Growth is a theme also explored by Brian Huntress, whose shrine consists of three oil paintings with a dark palette. His work recalls his troubled childhood, but also re-appropriates and reclaims the aspects that brought him pain.
“In those specific three pieces, I used a lot of Catholic imagery. Even some quasi Masonic stuff. I was raised Catholic. I was kind of indoctrinated with a lot of these beliefs at a young age, which I really do not hold anymore. I’m not a Catholic,” Huntress clarified. “In a lot of ways, through the church I was raised in and being around all these symbols, I was taught to hate myself. One of the first things I learned at a very young age was how to be ashamed of myself…I learned how to be ashamed, I learned how to hate, I learned how to alienate myself from others.”
The shrines, like much of Huntress’ other work, are dark and often reflect a turbulent past. While some may want to ignore the past, Huntress remarked that those formative years taught him how to question and think critically, and were therefore valuable.

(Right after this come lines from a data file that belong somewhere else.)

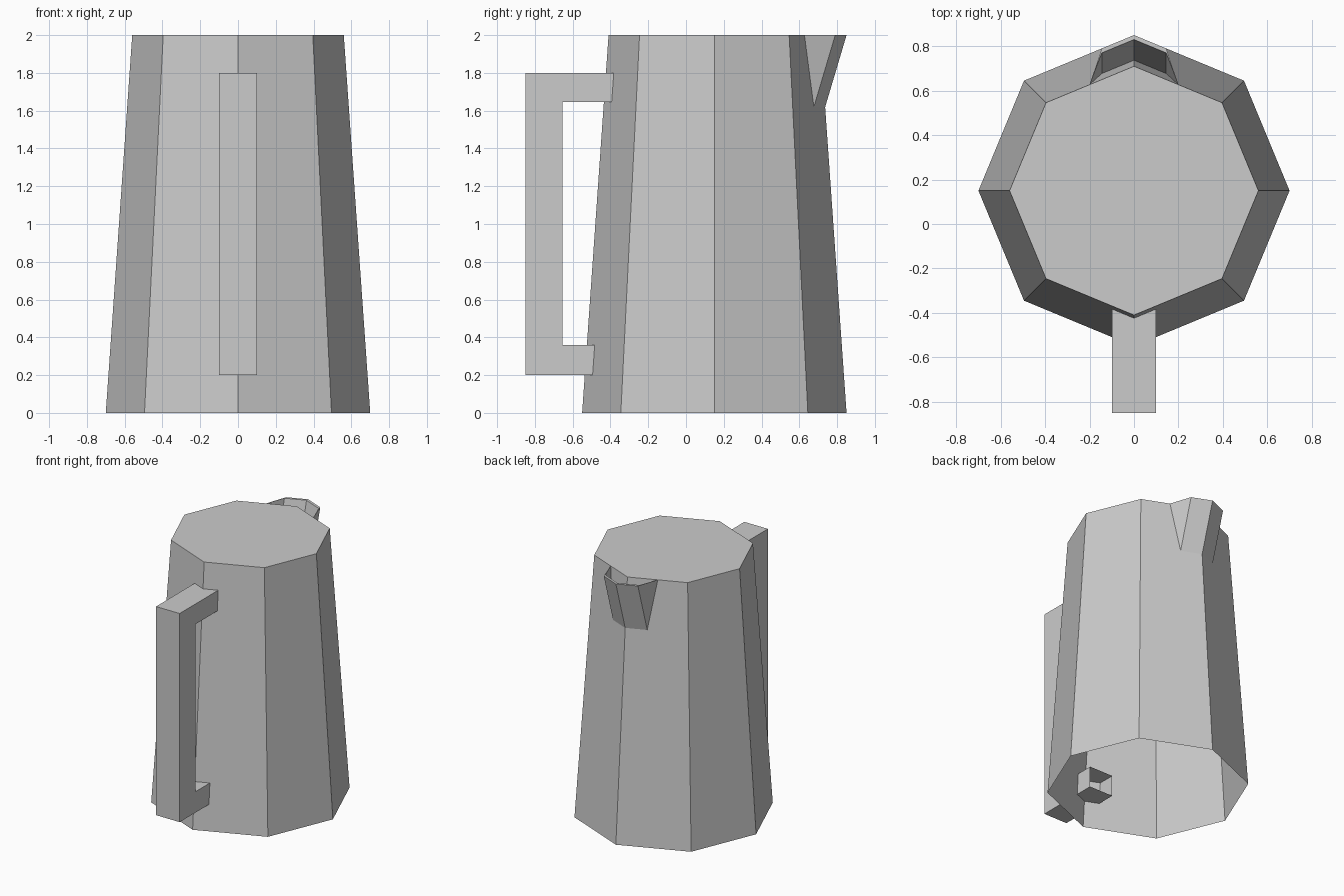
import bpy, math

if "Cube" in bpy.data.objects:
    bpy.data.objects.remove(bpy.data.objects["Cube"])


def add_mesh(name, verts, faces):
    mesh = bpy.data.meshes.new(name)
    mesh.from_pydata(verts, [], faces)
    mesh.update()
    obj = bpy.data.objects.new(name, mesh)
    bpy.context.collection.objects.link(obj)
    return obj


# Body: tapered octagon, closed on top and open underneath
SIDES, CENTRE_Y, HEIGHT = 8, 0.15, 2.0


def ring(radius, z):
    return [(radius * math.cos(2 * math.pi * i / SIDES),
             CENTRE_Y + radius * math.sin(2 * math.pi * i / SIDES), z)
            for i in range(SIDES)]


walls = [(i, (i + 1) % SIDES, SIDES + (i + 1) % SIDES, SIDES + i) for i in range(SIDES)]
add_mesh("jug_body", ring(0.70, 0) + ring(0.56, HEIGHT),
         walls + [tuple(range(SIDES, 2 * SIDES))])

# Handle: square C profile swept across x, its ends open inside the body
profile = [(-0.355, 0.20), (-0.85, 0.20), (-0.85, 1.80), (-0.355, 1.80),
           (-0.355, 1.645), (-0.655, 1.645), (-0.655, 0.36), (-0.355, 0.36)]
n = len(profile)
verts = [(x, y, z) for x in (-0.1, 0.1) for y, z in profile]
open_ends = (3, 7)
faces = [(i, (i + 1) % n, n + (i + 1) % n, n + i) for i in range(n) if i not in open_ends]
faces += [tuple(reversed(range(n))), tuple(range(n, 2 * n))]
# wind every face outwards
faces = [tuple(reversed(f)) for f in faces]
add_mesh("handle", verts, [tuple(reversed(f)) if len(f) == n else f for f in faces])

# Spout: pointed lip with a thin rim, half of it built and mirrored in x
verts = [(0, 0.85, 2), (0.145, 0.79, 2),            # outer lip
         (0, 0.83, 2), (0.145, 0.77, 2),            # inner lip
         (0, 0.737, 1.62), (0.145, 0.677, 1.62),    # foot on the body
         (0.20, 0.627, 2)]                          # side root on the body
faces = [(0, 1, 5, 4), (1, 6, 5),                   # outside
         (2, 4, 5, 3), (3, 5, 6),                   # inside
         (0, 2, 3, 1), (1, 3, 6)]                   # rim
spout = add_mesh("spout", verts, faces)
mirror = spout.modifiers.new("mirror", 'MIRROR')
mirror.use_axis = (True, False, False)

“For me personally, the hatred, pain, and suffering that I’ve experienced was the very thing that made me me. I live with these things everyday but they’re not things that plague me or haunt me or destroy the way I live. They’ve absolutely colored, informed, and painted the way I interact with the rest of the world…These things have taught me how to scrutinize, how to be skeptical in a healthy way,” Huntress said. “I feel like at this point, a lot of times in my work, I lift a lot of symbolism from those places. I reappropriate it. I guess just reclaim a lot of it…those shrines are the things I was taught, things I unlearned, I guess reappropriating those things and trying to make them more palatable and beautiful and present them in a way that helps me grow as a person and understand myself more.”

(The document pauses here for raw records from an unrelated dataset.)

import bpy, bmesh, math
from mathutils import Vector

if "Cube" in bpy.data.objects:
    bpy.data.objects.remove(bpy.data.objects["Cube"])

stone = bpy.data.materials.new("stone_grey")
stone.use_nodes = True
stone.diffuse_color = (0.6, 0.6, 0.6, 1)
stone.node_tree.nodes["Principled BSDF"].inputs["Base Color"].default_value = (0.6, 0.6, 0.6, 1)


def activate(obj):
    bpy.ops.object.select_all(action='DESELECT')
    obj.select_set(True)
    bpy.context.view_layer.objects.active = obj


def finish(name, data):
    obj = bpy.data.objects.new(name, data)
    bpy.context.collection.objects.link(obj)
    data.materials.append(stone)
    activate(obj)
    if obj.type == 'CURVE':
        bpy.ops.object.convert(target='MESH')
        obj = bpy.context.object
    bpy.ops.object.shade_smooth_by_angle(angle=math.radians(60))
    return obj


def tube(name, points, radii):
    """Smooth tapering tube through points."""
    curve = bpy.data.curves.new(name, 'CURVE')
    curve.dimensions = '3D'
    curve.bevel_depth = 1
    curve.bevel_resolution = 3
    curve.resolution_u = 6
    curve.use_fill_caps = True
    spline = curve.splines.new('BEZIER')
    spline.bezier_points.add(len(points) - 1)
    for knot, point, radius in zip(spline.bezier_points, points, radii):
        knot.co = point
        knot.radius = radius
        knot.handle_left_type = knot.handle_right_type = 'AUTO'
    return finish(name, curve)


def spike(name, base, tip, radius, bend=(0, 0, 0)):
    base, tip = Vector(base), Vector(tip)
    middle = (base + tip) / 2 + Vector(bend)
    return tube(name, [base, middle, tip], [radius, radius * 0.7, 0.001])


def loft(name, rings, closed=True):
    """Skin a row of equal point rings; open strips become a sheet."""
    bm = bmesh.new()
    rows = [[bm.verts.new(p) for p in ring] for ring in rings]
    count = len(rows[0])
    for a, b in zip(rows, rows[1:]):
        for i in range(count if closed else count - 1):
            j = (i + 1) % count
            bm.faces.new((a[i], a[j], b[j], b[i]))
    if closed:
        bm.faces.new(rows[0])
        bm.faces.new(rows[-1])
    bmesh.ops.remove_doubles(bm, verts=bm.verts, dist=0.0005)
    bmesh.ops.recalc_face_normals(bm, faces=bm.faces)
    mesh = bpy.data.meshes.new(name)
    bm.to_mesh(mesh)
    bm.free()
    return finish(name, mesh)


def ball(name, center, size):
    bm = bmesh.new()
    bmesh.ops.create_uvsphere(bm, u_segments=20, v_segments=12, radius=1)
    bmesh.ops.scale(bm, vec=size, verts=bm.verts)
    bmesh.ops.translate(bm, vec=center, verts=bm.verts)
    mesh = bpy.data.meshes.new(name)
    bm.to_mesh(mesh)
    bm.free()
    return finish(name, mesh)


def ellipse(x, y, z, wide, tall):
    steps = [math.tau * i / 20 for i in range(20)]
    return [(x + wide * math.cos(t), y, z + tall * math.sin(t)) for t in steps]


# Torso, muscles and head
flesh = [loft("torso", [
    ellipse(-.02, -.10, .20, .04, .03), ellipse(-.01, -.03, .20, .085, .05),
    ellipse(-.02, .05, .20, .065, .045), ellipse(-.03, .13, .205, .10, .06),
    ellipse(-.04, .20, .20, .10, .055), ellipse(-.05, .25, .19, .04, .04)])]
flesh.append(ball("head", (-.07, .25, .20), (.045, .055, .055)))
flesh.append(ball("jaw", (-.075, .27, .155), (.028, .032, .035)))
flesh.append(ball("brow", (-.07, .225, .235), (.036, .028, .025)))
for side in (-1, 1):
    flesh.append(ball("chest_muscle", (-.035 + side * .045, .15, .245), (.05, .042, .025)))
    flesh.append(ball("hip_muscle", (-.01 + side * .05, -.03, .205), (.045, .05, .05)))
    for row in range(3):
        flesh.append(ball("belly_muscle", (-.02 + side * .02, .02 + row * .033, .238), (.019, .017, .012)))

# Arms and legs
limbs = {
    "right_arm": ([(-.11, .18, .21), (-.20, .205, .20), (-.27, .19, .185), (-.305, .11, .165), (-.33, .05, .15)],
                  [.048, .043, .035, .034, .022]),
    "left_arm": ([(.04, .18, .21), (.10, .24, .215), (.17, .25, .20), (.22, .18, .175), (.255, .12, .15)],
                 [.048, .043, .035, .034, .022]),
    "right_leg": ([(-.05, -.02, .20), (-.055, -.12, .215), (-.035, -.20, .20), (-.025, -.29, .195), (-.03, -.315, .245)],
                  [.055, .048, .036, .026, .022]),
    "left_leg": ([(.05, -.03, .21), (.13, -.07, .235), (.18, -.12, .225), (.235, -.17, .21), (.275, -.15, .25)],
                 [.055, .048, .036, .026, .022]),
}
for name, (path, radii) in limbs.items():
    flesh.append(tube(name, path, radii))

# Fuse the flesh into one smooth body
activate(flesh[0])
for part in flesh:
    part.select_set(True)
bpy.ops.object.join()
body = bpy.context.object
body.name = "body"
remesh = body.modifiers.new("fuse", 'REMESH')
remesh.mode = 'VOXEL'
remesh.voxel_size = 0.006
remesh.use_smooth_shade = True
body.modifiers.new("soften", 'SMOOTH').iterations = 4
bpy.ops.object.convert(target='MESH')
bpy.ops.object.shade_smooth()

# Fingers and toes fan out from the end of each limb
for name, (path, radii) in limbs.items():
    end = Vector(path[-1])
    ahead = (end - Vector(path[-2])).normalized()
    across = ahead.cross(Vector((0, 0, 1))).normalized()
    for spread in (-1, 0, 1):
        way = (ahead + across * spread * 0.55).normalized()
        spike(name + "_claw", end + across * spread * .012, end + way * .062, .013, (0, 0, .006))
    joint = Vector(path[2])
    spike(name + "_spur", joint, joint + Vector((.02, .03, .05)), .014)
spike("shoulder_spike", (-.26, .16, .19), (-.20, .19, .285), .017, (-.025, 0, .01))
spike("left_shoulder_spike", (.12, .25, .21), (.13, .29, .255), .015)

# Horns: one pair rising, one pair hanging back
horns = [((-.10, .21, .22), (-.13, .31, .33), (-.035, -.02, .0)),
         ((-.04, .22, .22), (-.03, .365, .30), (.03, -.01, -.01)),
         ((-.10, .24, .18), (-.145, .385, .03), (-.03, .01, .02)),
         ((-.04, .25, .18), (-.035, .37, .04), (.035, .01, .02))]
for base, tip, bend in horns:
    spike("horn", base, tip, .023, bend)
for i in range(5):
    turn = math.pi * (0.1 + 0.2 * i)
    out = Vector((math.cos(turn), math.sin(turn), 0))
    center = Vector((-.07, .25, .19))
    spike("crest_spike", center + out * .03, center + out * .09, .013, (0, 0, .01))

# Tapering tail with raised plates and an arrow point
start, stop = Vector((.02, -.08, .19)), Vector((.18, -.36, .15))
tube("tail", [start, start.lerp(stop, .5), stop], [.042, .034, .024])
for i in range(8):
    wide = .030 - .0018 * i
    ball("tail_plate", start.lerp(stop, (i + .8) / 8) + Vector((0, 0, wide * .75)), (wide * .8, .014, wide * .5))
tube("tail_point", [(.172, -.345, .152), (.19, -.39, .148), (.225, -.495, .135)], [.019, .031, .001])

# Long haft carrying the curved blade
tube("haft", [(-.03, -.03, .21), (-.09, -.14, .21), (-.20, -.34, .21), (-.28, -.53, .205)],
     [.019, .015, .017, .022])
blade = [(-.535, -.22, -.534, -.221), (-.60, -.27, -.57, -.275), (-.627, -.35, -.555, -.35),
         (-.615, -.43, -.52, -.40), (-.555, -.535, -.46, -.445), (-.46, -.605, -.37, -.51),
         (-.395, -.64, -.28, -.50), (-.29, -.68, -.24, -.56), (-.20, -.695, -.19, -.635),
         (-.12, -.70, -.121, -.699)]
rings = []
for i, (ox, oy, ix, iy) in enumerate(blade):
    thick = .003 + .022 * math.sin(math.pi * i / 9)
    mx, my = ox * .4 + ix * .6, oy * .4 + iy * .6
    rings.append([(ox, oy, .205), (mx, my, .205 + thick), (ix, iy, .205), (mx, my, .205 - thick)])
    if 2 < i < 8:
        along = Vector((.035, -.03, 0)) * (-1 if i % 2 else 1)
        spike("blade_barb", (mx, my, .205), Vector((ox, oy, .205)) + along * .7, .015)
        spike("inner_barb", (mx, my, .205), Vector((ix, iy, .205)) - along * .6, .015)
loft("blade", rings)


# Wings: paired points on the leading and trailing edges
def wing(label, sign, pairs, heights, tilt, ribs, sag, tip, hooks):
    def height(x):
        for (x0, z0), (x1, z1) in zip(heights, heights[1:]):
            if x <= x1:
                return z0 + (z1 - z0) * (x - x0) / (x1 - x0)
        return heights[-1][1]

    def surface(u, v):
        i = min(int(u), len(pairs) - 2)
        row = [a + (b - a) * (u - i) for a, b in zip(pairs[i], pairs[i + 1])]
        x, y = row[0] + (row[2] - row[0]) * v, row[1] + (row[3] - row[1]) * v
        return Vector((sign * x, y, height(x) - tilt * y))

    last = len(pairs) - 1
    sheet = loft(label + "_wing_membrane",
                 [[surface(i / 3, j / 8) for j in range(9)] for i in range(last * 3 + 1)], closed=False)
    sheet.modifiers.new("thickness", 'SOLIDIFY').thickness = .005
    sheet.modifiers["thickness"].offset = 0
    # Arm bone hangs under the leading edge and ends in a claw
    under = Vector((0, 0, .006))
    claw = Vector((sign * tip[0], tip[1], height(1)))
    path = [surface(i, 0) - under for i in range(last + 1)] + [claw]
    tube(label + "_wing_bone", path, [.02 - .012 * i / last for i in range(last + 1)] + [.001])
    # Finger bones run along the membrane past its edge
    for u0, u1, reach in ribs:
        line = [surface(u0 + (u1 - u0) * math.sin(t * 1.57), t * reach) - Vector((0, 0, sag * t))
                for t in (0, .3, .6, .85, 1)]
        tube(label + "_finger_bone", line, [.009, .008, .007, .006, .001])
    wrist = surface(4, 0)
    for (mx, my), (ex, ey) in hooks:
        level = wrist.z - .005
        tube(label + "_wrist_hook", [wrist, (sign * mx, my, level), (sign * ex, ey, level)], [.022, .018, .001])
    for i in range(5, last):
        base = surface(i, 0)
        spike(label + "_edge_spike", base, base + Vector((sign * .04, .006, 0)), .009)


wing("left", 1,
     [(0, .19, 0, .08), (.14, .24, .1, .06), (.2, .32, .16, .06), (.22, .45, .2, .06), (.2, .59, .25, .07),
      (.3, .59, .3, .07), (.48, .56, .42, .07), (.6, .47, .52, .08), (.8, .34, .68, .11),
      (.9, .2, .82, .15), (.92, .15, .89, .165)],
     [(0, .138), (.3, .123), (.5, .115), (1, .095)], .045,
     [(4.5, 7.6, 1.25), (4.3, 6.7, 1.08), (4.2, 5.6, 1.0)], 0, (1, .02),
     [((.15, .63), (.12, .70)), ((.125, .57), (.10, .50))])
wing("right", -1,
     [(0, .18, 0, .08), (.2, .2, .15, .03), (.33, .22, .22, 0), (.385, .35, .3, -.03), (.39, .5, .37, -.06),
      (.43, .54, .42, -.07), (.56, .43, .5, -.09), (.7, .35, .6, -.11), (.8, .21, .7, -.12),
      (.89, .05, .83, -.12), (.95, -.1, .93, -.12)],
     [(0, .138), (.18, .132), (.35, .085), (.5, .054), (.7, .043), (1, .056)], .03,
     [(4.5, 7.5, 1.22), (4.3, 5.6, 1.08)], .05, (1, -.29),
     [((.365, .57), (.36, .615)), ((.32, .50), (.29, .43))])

Maria Molteni’s “Ruina Avem Maris / Fall of a Sea Bird” pays tribute to the Our Lady of Good Voyage Chapel, incorporating remnants from the chapel. (Olivia Deng/Boston Art Review)
One of the most explicitly site-centric pieces is Maria Molteni’s tribute to Our Lady of Good Voyage Chapel. Built in the 1950s, the chapel was a space for migrants. An artist and beekeeper who grew up in Nashville, Molteni’s artwork is shaped by her advocacy for womxn and frequently focuses on matriarchal alarm systems. “…Recontextualizing the idea of Sirens as mythical women who lead sailors to their peril. I think a lot about matriarchal societies from Shakers to honeybees and how we should listen to their warnings as our environment spins out of control,” she said.

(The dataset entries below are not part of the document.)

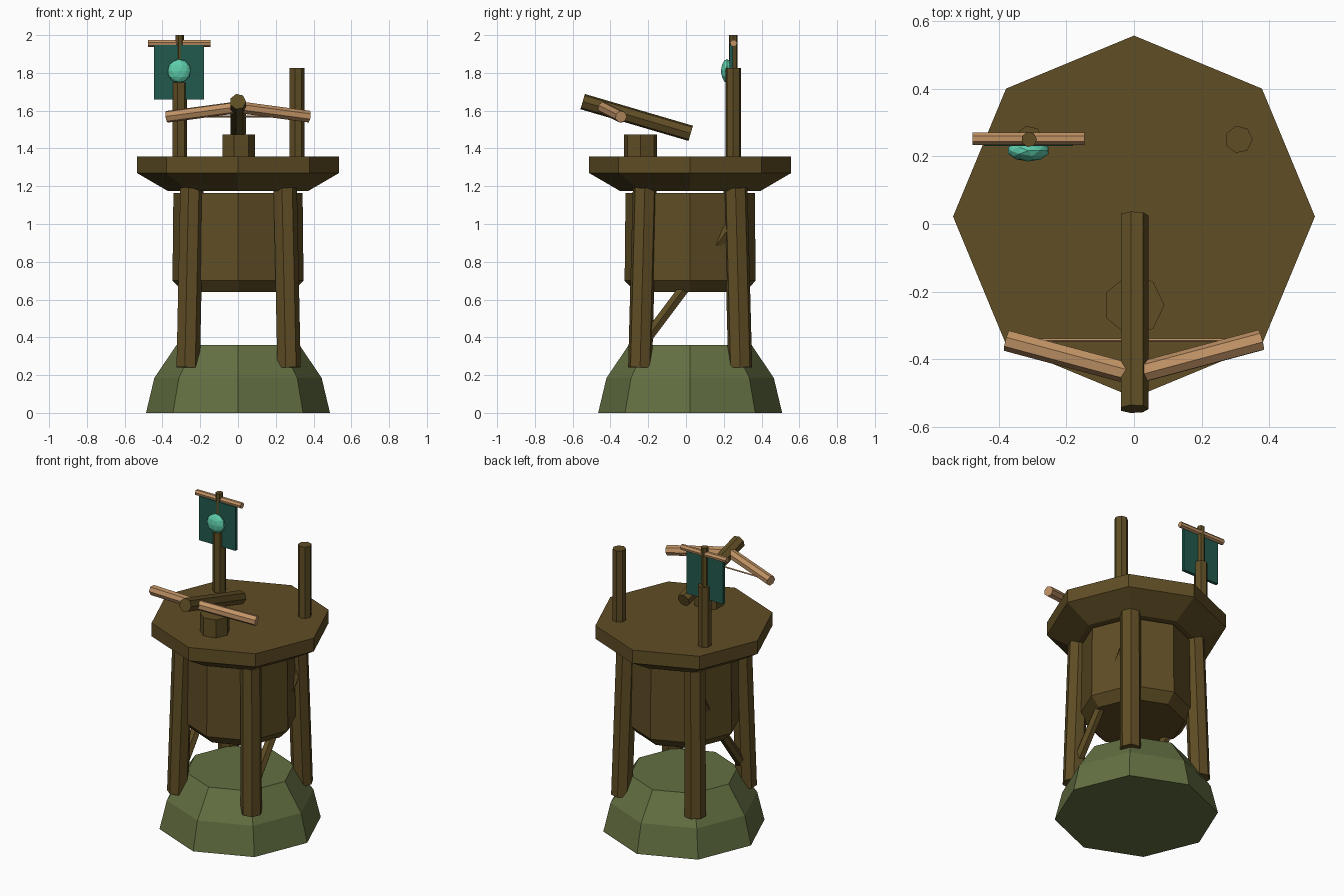
import bpy
import bmesh
from math import cos, sin, tau
from mathutils import Vector, Matrix

if "Cube" in bpy.data.objects:
    bpy.data.objects.remove(bpy.data.objects["Cube"], do_unlink=True)


def material(name, rgb):
    mat = bpy.data.materials.new(name)
    mat.use_nodes = True
    color = (*rgb, 1)
    mat.diffuse_color = color
    mat.node_tree.nodes["Principled BSDF"].inputs["Base Color"].default_value = color
    return mat


DARK_WOOD = material("dark wood", (0.115, 0.075, 0.018))
GRASS = material("moss green", (0.125, 0.16, 0.054))
LIGHT_WOOD = material("light wood", (0.53, 0.29, 0.13))
CLOTH = material("dark teal cloth", (0.016, 0.1, 0.075))
EMBLEM = material("bright teal", (0.11, 0.6, 0.4))

CY = 0.022      # depth of the tower axis


def finish(name, bm, mat):
    bmesh.ops.recalc_face_normals(bm, faces=bm.faces)
    mesh = bpy.data.meshes.new(name)
    bm.to_mesh(mesh)
    bm.free()
    mesh.materials.append(mat)
    obj = bpy.data.objects.new(name, mesh)
    bpy.context.collection.objects.link(obj)
    return obj


def turned(name, rings, sides, mat, place=Matrix()):
    """Stack of (radius, height) polygon rings, capped at both ends."""
    bm = bmesh.new()
    loops = [[bm.verts.new(place @ Vector((r * cos(tau * i / sides), r * sin(tau * i / sides), z)))
              for i in range(sides)] for r, z in rings]
    for low, high in zip(loops, loops[1:]):
        for i in range(sides):
            j = (i + 1) % sides
            bm.faces.new((low[i], low[j], high[j], high[i]))
    bm.faces.new(loops[0])
    bm.faces.new(loops[-1])
    return finish(name, bm, mat)


def beam(name, start, end, radius, mat, sides=7):
    """Straight pole between two points."""
    start, end = Vector(start), Vector(end)
    axis = end - start
    turn = Vector((0, 0, 1)).rotation_difference(axis).to_matrix().to_4x4()
    return turned(name, [(radius, 0), (radius, axis.length)], sides, mat,
                  Matrix.Translation(start) @ turn)


# Tower body
center = Matrix.Translation((0, CY, 0))
turned("mound", [(0.487, 0), (0.443, 0.185), (0.325, 0.36)], 8, GRASS, center)
turned("barrel", [(0.29, 0.64), (0.347, 0.70), (0.342, 1.165)], 8, DARK_WOOD, center)
turned("platform", [(0.372, 1.175), (0.535, 1.27), (0.535, 1.357)], 8, DARK_WOOD, center)

# Legs and diagonal braces
for side, label in ((1, "left"), (-1, "right")):
    for depth, place in ((-1, "front"), (1, "back")):
        beam(f"{place}_{label}_leg", (side * 0.267, CY + depth * 0.265, 0.24),
             (side * 0.247, CY + depth * 0.24, 1.19), 0.065, DARK_WOOD)
    beam(f"{label}_brace", (side * 0.257, -0.245, 0.345),
         (side * 0.257, 0.26, 1.02), 0.032, DARK_WOOD, 6)

# Posts on the deck
beam("left_post", (0.31, 0.25, 1.34), (0.31, 0.25, 1.825), 0.041, DARK_WOOD)
beam("right_post", (-0.31, 0.25, 1.34), (-0.31, 0.25, 1.75), 0.041, DARK_WOOD)
beam("flag_pole", (-0.31, 0.25, 1.7), (-0.31, 0.25, 2.0), 0.023, DARK_WOOD)

# Banner with its bar and round emblem
beam("banner_bar", (-0.477, 0.252, 1.957), (-0.146, 0.252, 1.957), 0.019, LIGHT_WOOD)
bm = bmesh.new()
bmesh.ops.create_cube(bm, size=1, matrix=Matrix.Translation((-0.312, 0.24, 1.803))
                      @ Matrix.Diagonal((0.264, 0.02, 0.288, 1)))
finish("banner", bm, CLOTH)
bm = bmesh.new()
bmesh.ops.create_icosphere(bm, subdivisions=2, radius=1,
                           matrix=Matrix.Translation((-0.312, 0.217, 1.81))
                           @ Matrix.Diagonal((0.063, 0.032, 0.063, 1)))
finish("emblem", bm, EMBLEM)

# Mounted crossbow
turned("pedestal", [(0.09, 1.34), (0.09, 1.475)], 7, DARK_WOOD,
       Matrix.Translation((0, -0.24, 0)))
beam("crossbow_stock", (0, 0.025, 1.48), (0, -0.547, 1.648), 0.043, DARK_WOOD)
for side, label in ((1, "left"), (-1, "right")):
    beam(f"{label}_bow_arm", (side * 0.01, -0.442, 1.617),
         (side * 0.376, -0.344, 1.568), 0.032, LIGHT_WOOD)
beam("bow_string", (-0.37, -0.344, 1.57), (0.37, -0.344, 1.57), 0.005, LIGHT_WOOD, 4)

Her shrine features remnants from the chapel, scavenged objects from Boston Harbor and its islands. Molteni clarified that, “Ruina Avem Maris’ simultaneously manifests an immortalizing flight and mournful burial at sea, echoing the mantra “as above so below.”
She added that she hopes viewers do not just passively look at her shrine, but engage with it.
“I hope they feel a flutter in their belly or a pulsing in their eyes. When I look at artwork I’m inspired by, I get hungry for my own work right then and there. Like I’ll be magnetized to the piece and itching to get back to my studio. I guess I hope the piece inspires its viewer to engage more deeply with whatever they are passionate about when they go home to their own studios, shrines, spaces,” Molteni said.
At the show opening, participants had the opportunity to create shrines of their own. Facilitated by Holly Czapski, Owner/Designer at Mac&Craft, participants made shrines out of empty cereal and cracker boxes, decorating them with markers and images cut from magazines and old books. The participatory component in art is empowering, Czapski noted.
Recalling the event, Czapski spoke about the power of collective art making. “As to what people get out of participatory art, I would say: agency and empathy. I think most people think they can’t make art. They can enjoy it at museums but, like shoes, it isn’t something normal people can make themselves,” She affirmed. “So the experience of making art and crossing that divide is empowering. The flip side is once you’ve tried to make art, you start to understand what’s involved. So the experience of making art in turn makes you a more empathetic art viewer.”